By Topic

Robots as social mediators for children with Autism - A preliminary analysis comparing two different robotic platforms

Sign In

Cookies must be enabled to login.After enabling cookies , please use refresh or reload or ctrl+f5 on the browser for the login options.

The purchase and pricing options are temporarily unavailable. Please try again later.
5 Author(s)
Iacono, I. ; Commun. Sci. Dept., Univ. of Siena, Rome, Italy ; Lehmann, H. ; Marti, P. ; Robins, B.
more authors

Robots can be very helpful therapeutic tools, especially for children with special needs. In the present paper we describe the application of two robotic platforms with different design parameters in interaction with children with autism and other cognitive impairments. IROMEC is a mobile robotic platform designed for children with different levels of disabilities to encourage them to be engaged in social interactions. KASPAR is a humanoid child-size robot designed for social interaction. KASPAR has been used extensively in studies with children with autism. The aim of this study is to examine how KASPAR and IROMEC can support social interaction and facilitate the cognitive and social development of children with special needs via play activities. Natural engagement in social play behaviour is often a problem in the development of children with disabilities. Due to the nature of their disabilities they are often excluded from such activities. As part of a long-term study we carried out different play scenarios based on imitation, turn taking and the cause and effect game according to the main educational and therapeutic objectives considered important for child development. In this paper we focus on the turn taking and the imitation game scenarios. A preliminary analysis of the data showed encouraging results. The level of the improvement of the children depended on the level and nature of their disabilities.
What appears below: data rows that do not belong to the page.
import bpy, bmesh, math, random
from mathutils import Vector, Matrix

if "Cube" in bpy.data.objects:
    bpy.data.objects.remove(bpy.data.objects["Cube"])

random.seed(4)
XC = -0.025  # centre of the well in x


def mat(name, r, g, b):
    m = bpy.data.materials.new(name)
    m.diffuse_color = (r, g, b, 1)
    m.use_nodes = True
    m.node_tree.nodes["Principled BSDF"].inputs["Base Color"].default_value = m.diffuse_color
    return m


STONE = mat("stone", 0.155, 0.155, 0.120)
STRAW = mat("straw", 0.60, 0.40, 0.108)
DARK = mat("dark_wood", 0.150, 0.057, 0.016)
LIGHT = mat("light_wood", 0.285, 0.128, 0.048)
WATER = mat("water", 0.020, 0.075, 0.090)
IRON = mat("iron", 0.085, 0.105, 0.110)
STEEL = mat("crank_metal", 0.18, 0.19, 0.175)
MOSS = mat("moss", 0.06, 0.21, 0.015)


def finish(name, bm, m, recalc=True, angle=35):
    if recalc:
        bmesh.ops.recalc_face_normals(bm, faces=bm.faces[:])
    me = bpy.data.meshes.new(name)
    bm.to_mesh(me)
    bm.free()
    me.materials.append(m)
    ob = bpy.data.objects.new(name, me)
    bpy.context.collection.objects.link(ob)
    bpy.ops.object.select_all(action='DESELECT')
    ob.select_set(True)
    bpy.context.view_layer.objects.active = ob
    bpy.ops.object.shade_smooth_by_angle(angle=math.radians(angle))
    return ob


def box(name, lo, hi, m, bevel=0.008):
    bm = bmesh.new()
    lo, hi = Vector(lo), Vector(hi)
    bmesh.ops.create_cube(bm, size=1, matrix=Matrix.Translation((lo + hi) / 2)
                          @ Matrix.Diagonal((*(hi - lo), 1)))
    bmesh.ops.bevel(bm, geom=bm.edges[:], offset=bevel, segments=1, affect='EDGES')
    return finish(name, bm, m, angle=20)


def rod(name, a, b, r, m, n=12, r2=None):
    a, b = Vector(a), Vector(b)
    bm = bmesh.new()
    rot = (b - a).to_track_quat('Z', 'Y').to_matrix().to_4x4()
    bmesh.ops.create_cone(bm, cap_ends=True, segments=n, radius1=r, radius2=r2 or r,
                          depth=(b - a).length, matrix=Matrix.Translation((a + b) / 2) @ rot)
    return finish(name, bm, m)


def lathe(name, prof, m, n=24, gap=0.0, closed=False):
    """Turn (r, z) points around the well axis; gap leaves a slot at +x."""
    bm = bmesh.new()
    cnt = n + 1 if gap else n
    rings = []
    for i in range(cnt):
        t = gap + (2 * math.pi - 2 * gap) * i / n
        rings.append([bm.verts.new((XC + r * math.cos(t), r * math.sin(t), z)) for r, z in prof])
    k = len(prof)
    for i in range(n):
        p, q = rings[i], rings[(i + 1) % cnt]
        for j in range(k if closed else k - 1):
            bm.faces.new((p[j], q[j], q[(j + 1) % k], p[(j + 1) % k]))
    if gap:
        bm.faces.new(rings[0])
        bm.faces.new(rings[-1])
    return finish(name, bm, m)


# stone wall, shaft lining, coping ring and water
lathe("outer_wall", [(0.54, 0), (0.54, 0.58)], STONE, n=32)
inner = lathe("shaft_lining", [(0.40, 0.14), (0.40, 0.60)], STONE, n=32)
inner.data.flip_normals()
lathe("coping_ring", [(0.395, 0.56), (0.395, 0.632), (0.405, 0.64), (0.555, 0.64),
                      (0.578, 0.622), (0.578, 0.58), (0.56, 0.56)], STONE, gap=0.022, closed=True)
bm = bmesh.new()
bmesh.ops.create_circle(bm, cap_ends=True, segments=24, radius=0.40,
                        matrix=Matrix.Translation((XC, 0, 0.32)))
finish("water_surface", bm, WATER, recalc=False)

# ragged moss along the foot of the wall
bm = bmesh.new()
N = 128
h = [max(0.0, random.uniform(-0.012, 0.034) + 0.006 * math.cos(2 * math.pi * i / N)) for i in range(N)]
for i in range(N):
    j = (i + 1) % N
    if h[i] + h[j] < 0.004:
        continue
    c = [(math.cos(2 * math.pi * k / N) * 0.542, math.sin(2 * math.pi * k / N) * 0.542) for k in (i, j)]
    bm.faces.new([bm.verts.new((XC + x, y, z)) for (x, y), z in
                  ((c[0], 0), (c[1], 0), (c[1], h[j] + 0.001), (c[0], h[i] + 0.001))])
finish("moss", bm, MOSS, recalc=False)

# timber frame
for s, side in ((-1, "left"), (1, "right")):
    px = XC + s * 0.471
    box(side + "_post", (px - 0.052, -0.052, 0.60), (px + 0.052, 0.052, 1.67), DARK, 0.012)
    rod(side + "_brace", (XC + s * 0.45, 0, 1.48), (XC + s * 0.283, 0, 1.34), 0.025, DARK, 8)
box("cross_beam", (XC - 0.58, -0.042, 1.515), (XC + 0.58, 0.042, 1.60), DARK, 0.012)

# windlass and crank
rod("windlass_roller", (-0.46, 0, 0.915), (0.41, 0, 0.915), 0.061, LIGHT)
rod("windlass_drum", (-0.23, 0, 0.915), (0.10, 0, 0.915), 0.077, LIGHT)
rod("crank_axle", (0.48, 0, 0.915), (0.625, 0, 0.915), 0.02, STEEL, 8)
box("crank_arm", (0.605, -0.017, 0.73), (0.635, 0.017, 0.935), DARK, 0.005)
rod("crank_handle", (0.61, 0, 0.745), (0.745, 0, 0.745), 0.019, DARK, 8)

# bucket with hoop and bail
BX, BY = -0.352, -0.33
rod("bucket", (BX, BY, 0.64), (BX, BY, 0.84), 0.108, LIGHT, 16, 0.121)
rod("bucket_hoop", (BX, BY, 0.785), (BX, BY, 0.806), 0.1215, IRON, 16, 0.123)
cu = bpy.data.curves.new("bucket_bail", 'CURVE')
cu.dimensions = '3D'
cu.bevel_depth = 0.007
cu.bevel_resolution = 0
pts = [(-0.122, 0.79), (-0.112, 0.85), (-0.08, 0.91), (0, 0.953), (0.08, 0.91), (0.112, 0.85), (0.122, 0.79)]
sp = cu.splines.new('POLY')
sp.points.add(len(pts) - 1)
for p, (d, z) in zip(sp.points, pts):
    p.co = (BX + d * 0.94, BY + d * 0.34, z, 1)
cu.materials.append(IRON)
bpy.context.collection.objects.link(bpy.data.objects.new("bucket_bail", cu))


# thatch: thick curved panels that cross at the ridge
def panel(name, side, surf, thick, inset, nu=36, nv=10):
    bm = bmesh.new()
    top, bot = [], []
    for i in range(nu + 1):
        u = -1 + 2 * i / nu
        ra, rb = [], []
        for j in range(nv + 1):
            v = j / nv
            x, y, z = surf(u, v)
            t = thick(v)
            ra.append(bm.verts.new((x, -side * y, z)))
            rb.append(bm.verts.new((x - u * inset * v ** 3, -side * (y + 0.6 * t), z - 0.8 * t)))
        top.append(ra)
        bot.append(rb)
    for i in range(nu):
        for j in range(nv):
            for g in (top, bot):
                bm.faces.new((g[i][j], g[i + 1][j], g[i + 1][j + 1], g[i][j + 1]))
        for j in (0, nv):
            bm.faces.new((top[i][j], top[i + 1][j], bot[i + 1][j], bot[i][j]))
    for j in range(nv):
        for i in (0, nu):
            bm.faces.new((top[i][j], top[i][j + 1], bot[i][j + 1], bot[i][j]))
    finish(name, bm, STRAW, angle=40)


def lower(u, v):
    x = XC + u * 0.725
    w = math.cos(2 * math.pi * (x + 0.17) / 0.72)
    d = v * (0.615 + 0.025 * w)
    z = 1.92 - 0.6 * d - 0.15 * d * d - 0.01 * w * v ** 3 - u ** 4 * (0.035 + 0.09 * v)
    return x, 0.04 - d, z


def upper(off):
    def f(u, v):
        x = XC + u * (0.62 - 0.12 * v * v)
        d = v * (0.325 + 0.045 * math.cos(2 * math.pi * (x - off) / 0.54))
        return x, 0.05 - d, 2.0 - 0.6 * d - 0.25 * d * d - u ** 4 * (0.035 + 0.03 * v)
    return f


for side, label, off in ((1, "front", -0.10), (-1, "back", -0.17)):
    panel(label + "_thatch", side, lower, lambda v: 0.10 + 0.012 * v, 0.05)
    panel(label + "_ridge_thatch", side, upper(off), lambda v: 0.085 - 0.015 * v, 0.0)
Published in:

Development and Learning (ICDL), 2011 IEEE International Conference on  (Volume:2 )

Date of Conference:

24-27 Aug. 2011